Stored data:
────

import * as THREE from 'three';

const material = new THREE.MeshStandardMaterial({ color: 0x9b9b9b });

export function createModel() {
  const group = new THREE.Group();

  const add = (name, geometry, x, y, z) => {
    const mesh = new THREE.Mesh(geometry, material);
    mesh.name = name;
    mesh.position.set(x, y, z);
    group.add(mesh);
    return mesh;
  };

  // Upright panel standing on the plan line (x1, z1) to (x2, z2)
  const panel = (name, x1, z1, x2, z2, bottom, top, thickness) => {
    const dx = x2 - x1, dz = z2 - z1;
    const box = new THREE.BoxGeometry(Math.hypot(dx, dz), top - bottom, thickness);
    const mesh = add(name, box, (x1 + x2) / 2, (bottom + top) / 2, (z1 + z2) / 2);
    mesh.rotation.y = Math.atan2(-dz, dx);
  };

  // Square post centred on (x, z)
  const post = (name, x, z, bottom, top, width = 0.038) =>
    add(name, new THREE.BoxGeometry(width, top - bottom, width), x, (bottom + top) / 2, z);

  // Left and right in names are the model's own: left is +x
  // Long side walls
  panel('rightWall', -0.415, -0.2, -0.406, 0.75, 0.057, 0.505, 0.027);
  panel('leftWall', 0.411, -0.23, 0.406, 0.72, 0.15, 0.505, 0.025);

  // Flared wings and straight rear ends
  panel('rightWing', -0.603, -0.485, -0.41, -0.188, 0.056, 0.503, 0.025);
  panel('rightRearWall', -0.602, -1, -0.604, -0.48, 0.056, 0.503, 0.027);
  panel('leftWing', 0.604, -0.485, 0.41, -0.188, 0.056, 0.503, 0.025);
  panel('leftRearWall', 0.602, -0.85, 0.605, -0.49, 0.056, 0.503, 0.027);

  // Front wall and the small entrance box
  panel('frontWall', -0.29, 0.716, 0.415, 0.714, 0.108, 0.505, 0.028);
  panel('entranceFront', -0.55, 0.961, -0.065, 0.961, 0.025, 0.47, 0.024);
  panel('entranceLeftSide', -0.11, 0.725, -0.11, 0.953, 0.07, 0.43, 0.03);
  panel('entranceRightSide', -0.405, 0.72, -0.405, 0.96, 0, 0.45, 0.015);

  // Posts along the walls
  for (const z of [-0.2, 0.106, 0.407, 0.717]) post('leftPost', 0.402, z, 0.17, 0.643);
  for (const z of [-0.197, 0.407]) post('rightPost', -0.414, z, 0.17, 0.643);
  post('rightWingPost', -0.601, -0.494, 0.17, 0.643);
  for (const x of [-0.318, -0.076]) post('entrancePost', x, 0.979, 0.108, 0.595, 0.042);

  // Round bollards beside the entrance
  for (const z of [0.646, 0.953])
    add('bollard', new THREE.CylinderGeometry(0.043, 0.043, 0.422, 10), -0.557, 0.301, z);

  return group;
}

────

DESCRIPTION OF THE TASK:
Take the lines from the start of the records through the line holding "to (x2, z2)", both included, and please print them exactly, with nothing else.

TASK RESULT:
import * as THREE from 'three';

const material = new THREE.MeshStandardMaterial({ color: 0x9b9b9b });

export function createModel() {
  const group = new THREE.Group();

  const add = (name, geometry, x, y, z) => {
    const mesh = new THREE.Mesh(geometry, material);
    mesh.name = name;
    mesh.position.set(x, y, z);
    group.add(mesh);
    return mesh;
  };

  // Upright panel standing on the plan line (x1, z1) to (x2, z2)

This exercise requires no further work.